EXERCISE DATA Start Marker

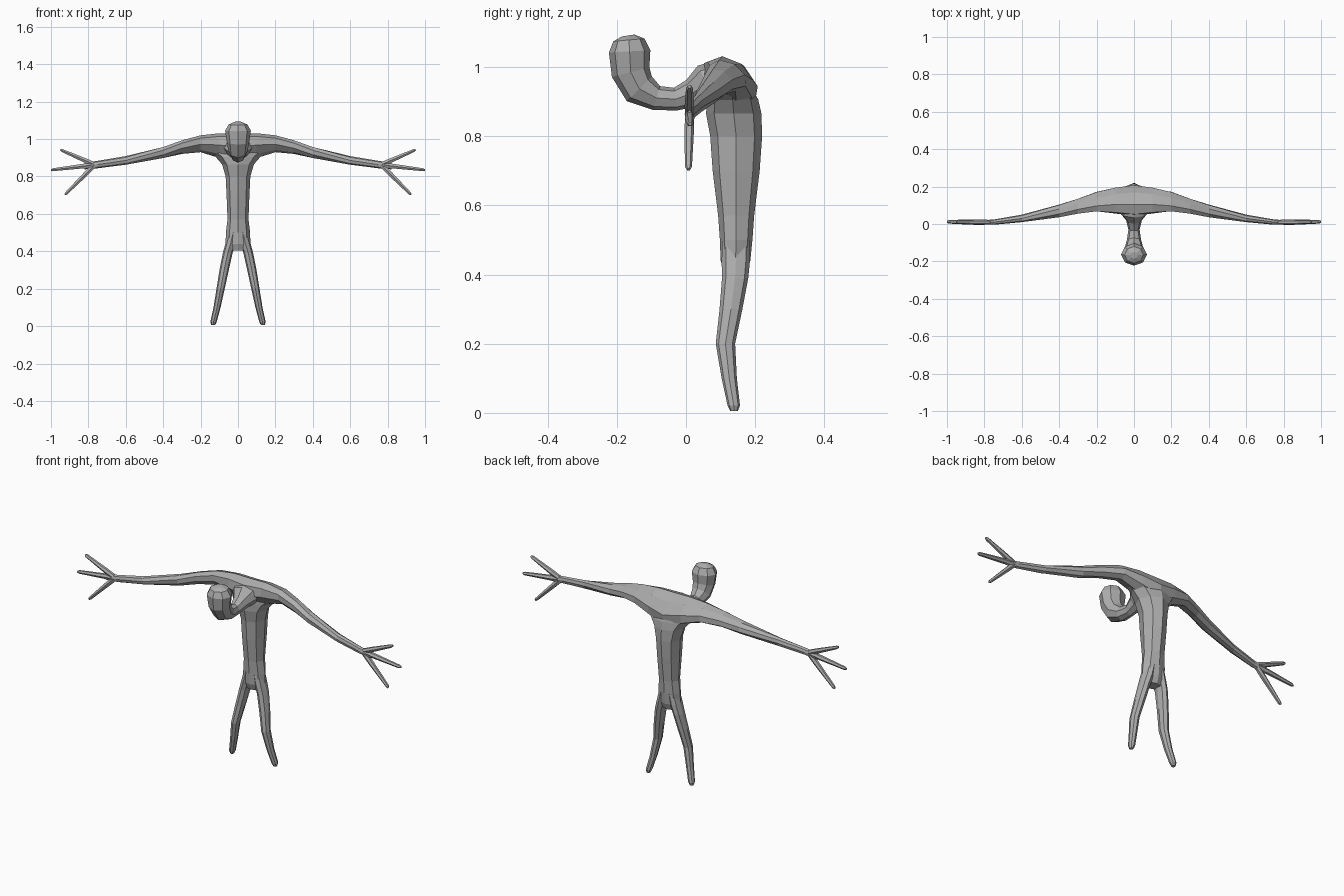
import bpy, bmesh, math
from mathutils import Vector

if "Cube" in bpy.data.objects:
    bpy.data.objects.remove(bpy.data.objects["Cube"])

grey = bpy.data.materials.new("plain grey")
grey.diffuse_color = (0.42, 0.42, 0.42, 1)
grey.use_nodes = True
grey.node_tree.nodes["Principled BSDF"].inputs["Base Color"].default_value = grey.diffuse_color


def loft(name, stations, side, normal=None, n=8):
    """Tube through (centre, side radius, other radius, tilt degrees)."""
    bm = bmesh.new()
    pts = [Vector(s[0]) for s in stations]
    rings = []
    for i, (_, ra, rb, *tilt) in enumerate(stations):
        t = Vector(normal) if normal else pts[min(i + 1, len(pts) - 1)] - pts[max(i - 1, 0)]
        t.normalize()
        u = Vector(side)
        u = (u - t * u.dot(t)).normalized()
        v = t.cross(u)
        k = math.radians(tilt[0]) if tilt else 0
        u, v = u * math.cos(k) + v * math.sin(k), v * math.cos(k) - u * math.sin(k)
        ring = []
        for j in range(n):
            a = 2 * math.pi * j / n
            ring.append(bm.verts.new(pts[i] + u * ra * math.cos(a) + v * rb * math.sin(a)))
        rings.append(ring)
    for r, q in zip(rings, rings[1:]):
        for j in range(n):
            bm.faces.new((r[j], r[(j + 1) % n], q[(j + 1) % n], q[j]))
    bm.faces.new(rings[0])
    bm.faces.new(rings[-1])
    bmesh.ops.recalc_face_normals(bm, faces=bm.faces)
    me = bpy.data.meshes.new(name)
    bm.to_mesh(me)
    bm.free()
    me.materials.append(grey)
    ob = bpy.data.objects.new(name, me)
    bpy.context.collection.objects.link(ob)
    return ob


X, Y, Z = (1, 0, 0), (0, 1, 0), (0, 0, 1)

# torso, flaring into the shoulders
body = loft("body", [
    ((0, .143, .405), .045, .030), ((0, .143, .44), .066, .043),
    ((0, .145, .50), .065, .047), ((0, .145, .57), .056, .052),
    ((0, .145, .70), .061, .068), ((0, .145, .80), .066, .075),
    ((0, .138, .865), .085, .080), ((0, .135, .905), .120, .074),
    ((0, .133, .945), .185, .055)], X, Z)

# shoulders and both arms as one span
half = [(0, .125, .95, .095, .068, -40), (.1, .125, .965, .080, .056, -38),
        (.2, .120, .975, .060, .039, -30), (.3, .095, .957, .045, .034, -28),
        (.4, .070, .928, .036, .031, -20), (.6, .030, .886, .020, .023, 0),
        (.75, .010, .864, .014, .020, 0), (.82, .010, .856, .010, .018, 0)]
span = [(-x, *r) for x, *r in half[:0:-1]] + half
parts = [loft("arms", [((x, y, z), a, b, t) for x, y, z, a, b, t in span], Y, X)]

# neck and upturned head
parts.append(loft("neck_and_head", [
    ((0, .10, .965), .085, .055), ((0, .06, .952), .075, .058),
    ((0, .02, .925), .042, .042), ((0, -.03, .907), .030, .033),
    ((0, -.085, .910), .038, .036), ((0, -.135, .937), .052, .051),
    ((0, -.160, .985), .060, .056), ((0, -.163, 1.045), .069, .060),
    ((0, -.165, 1.078), .050, .045), ((0, -.167, 1.091), .020, .018)], X))

for s in (-1, 1):
    # leg
    parts.append(loft("leg", [
        ((s * .026, .145, .50), .026, .040), ((s * .040, .144, .44), .028, .041),
        ((s * .055, .142, .39), .026, .038), ((s * .074, .130, .30), .025, .033),
        ((s * .093, .114, .20), .022, .028), ((s * .112, .125, .10), .019, .022),
        ((s * .131, .138, .022), .017, .018), ((s * .133, .139, .005), .010, .011)], X, Z))
    # three fingers
    for x, y, z in ((.95, .010, .943), (1.0, .012, .835), (.925, .007, .703)):
        base, tip = Vector((s * .765, .010, .863)), Vector((s * x, y, z))
        path = [(0, .012, .015), (.3, .014, .014), (.95, .010, .009), (1, .005, .005)]
        parts.append(loft("finger", [(base.lerp(tip, f), a, b) for f, a, b in path], Y, n=6))

# merge everything into one skin
bpy.context.view_layer.objects.active = body
for p in parts:
    m = body.modifiers.new("union", 'BOOLEAN')
    m.operation, m.solver, m.object = 'UNION', 'EXACT', p
    bpy.ops.object.modifier_apply(modifier=m.name)
    bpy.data.objects.remove(p)
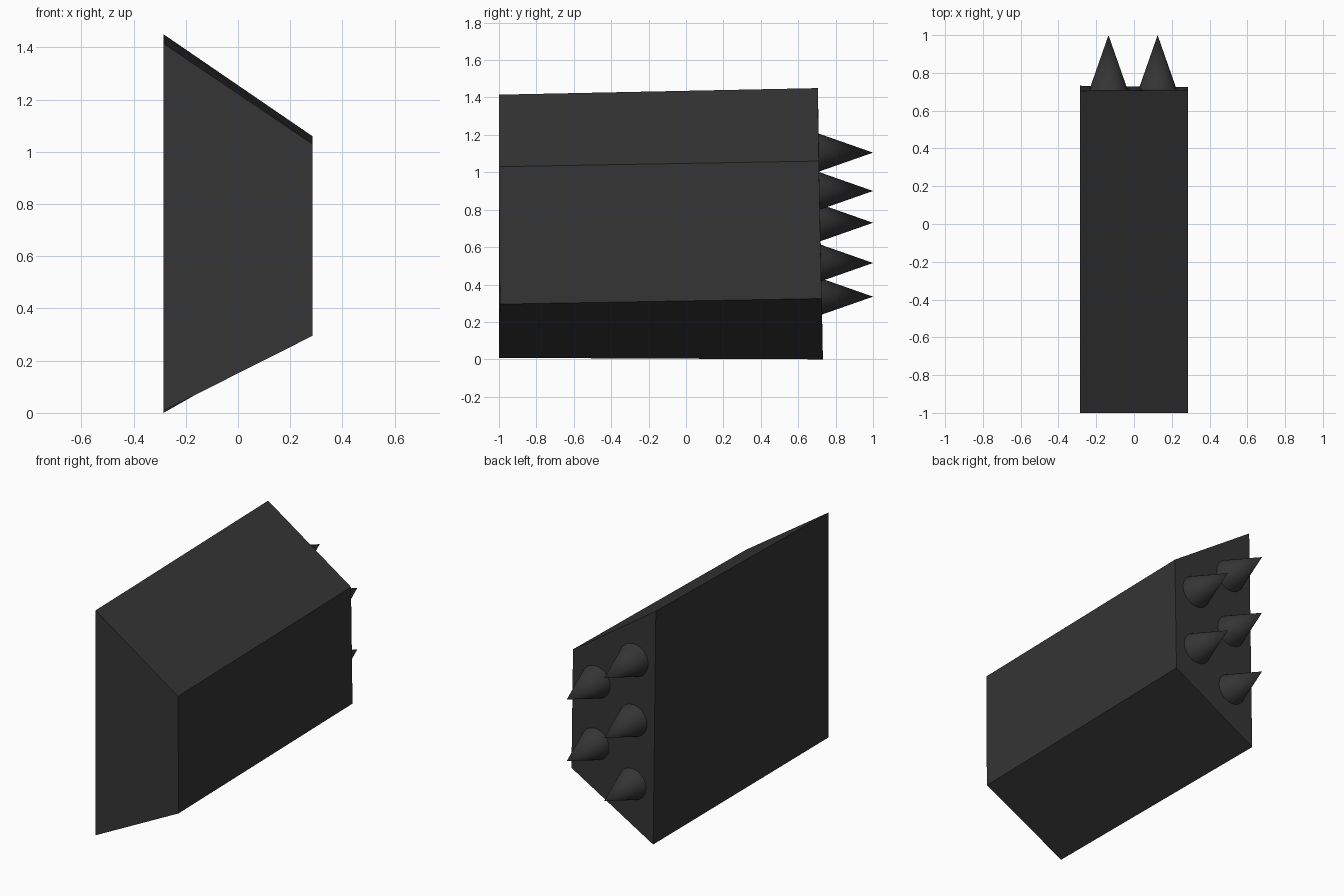
import bpy, bmesh, math
from mathutils import Matrix

if "Cube" in bpy.data.objects:
    bpy.data.objects.remove(bpy.data.objects["Cube"])

dark = bpy.data.materials.new("charcoal")
dark.diffuse_color = (0.035, 0.035, 0.035, 1)
dark.use_nodes = True
dark.node_tree.nodes["Principled BSDF"].inputs["Base Color"].default_value = dark.diffuse_color


def add_object(name, bm):
    bmesh.ops.recalc_face_normals(bm, faces=bm.faces)
    mesh = bpy.data.meshes.new(name)
    bm.to_mesh(mesh)
    bm.free()
    mesh.materials.append(dark)
    obj = bpy.data.objects.new(name, mesh)
    bpy.context.collection.objects.link(obj)
    return obj


# Tapered block: front and back outlines bridged into a prism
W = 0.285
front = [(-W, -1, 0.008), (W, -0.995, 0.295), (W, -1, 1.03), (-W, -1, 1.415)]
back = [(-W, 0.732, 0), (W, 0.725, 0.325), (W, 0.71, 1.06), (-W, 0.705, 1.45)]
bm = bmesh.new()
f = [bm.verts.new(p) for p in front]
b = [bm.verts.new(p) for p in back]
bm.faces.new(f)
bm.faces.new(b[::-1])
for i in range(4):
    j = (i + 1) % 4
    bm.faces.new((f[i], b[i], b[j], f[j]))
add_object("block", bm)

# Conical spikes on the back face: three on the tall side, two on the short side
columns = {-0.135: (0.335, 0.73, 1.105), 0.125: (0.515, 0.90)}
BASE_Y, TIP_Y = 0.70, 1.0
for x, heights in columns.items():
    for z in heights:
        bm = bmesh.new()
        place = (Matrix.Translation((x, (BASE_Y + TIP_Y) / 2, z))
                 @ Matrix.Rotation(-math.pi / 2, 4, 'X'))
        bmesh.ops.create_cone(bm, cap_ends=True, segments=32, radius1=0.105,
                              radius2=0, depth=TIP_Y - BASE_Y, matrix=place)
        bmesh.ops.remove_doubles(bm, verts=bm.verts, dist=1e-5)
        for face in bm.faces:
            face.smooth = len(face.verts) == 3
        add_object("spike", bm)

EXERCISE DATA End Marker

→ **TASK INSTRUCTIONS**:
Search the listing above for "parts" and copy every line that holds it.

→ **TASK SOLUTION**:
parts = [loft("arms", [((x, y, z), a, b, t) for x, y, z, a, b, t in span], Y, X)]
parts.append(loft("neck_and_head", [
    parts.append(loft("leg", [
        parts.append(loft("finger", [(base.lerp(tip, f), a, b) for f, a, b in path], Y, n=6))
for p in parts:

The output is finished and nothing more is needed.